Records from a dataset:
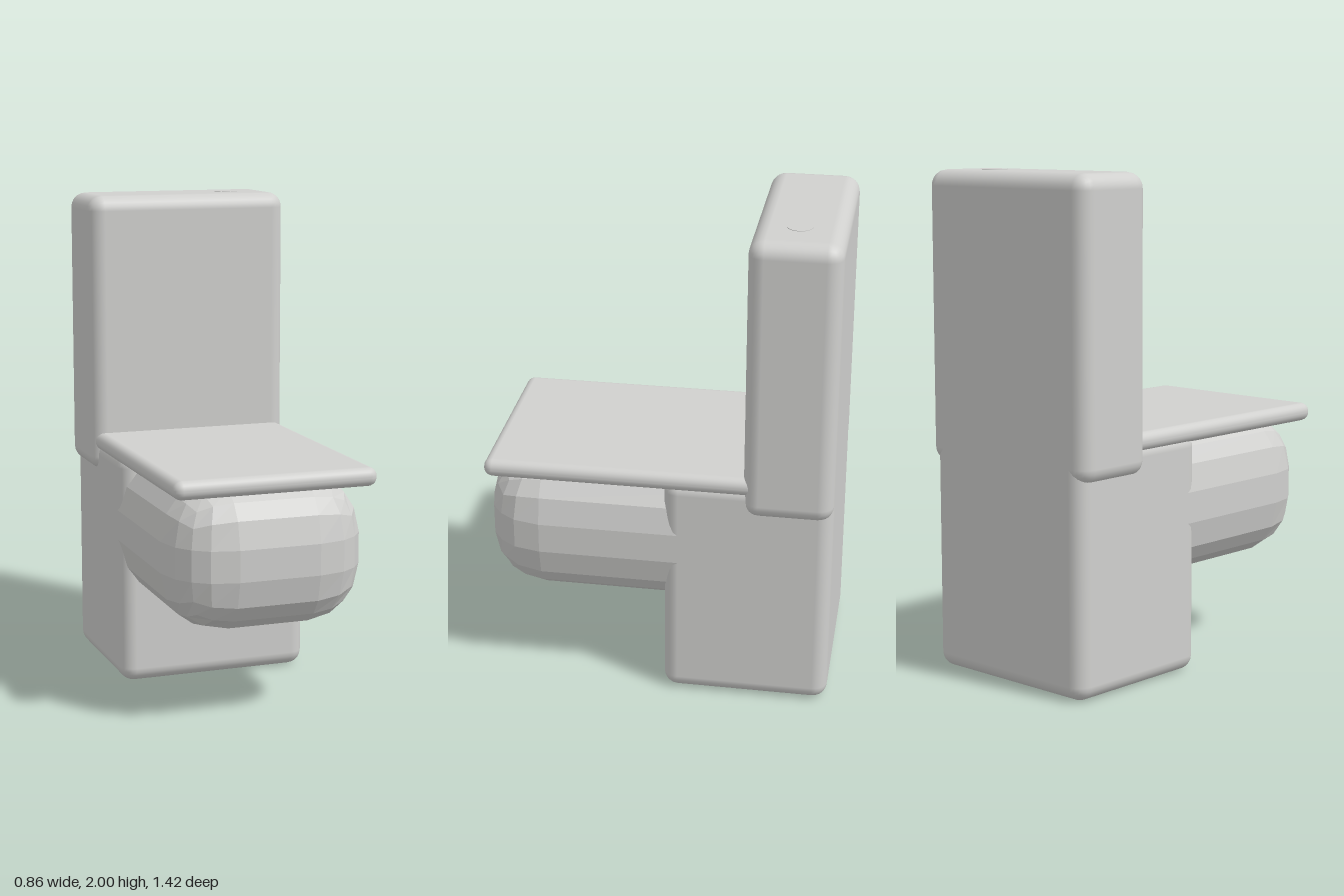
import * as THREE from 'three';
import { RoundedBoxGeometry } from 'three/addons/geometries/RoundedBoxGeometry.js';

export function createModel() {
  const model = new THREE.Group();
  model.name = 'toilet';
  const ceramic = new THREE.MeshStandardMaterial({ color: 0xd0d0ce });
  ceramic.name = 'paleGreyCeramic';

  // Rounded block centred on x = 0, given by its half width and its y and z limits
  function block(name, halfWidth, [y0, y1], [z0, z1], radius, segments, faceted = false) {
    const geometry = new RoundedBoxGeometry(halfWidth * 2, y1 - y0, z1 - z0, segments, radius);
    if (faceted) geometry.computeVertexNormals();
    const mesh = new THREE.Mesh(geometry, ceramic);
    mesh.name = name;
    mesh.position.set(0, (y0 + y1) / 2, (z0 + z1) / 2);
    model.add(mesh);
  }

  block('pedestal', 0.405, [0, 0.97], [-0.712, -0.035], 0.06, 3);
  block('bowl', 0.405, [0.365, 0.97], [-0.5, 0.712], 0.24, 2, true);
  block('lid', 0.415, [0.93, 1.005], [-0.45, 0.69], 0.036, 3);
  block('cistern', 0.43, [0.84, 1.998], [-0.712, -0.354], 0.062, 3);

  // Flush button, barely proud of the cistern top
  const button = new THREE.Mesh(new THREE.CylinderGeometry(0.05, 0.05, 0.02, 24), ceramic);
  button.name = 'flushButton';
  button.position.set(0.225, 1.99, -0.53);
  model.add(button);

  return model;
}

• **ABOUT THIS TASK**: Copy out exactly the lines that run from the one holding "button.name = 'flushButton';" through the end of the data above.

• **YOUR SOLUTION**:
  button.name = 'flushButton';
  button.position.set(0.225, 1.99, -0.53);
  model.add(button);

  return model;
}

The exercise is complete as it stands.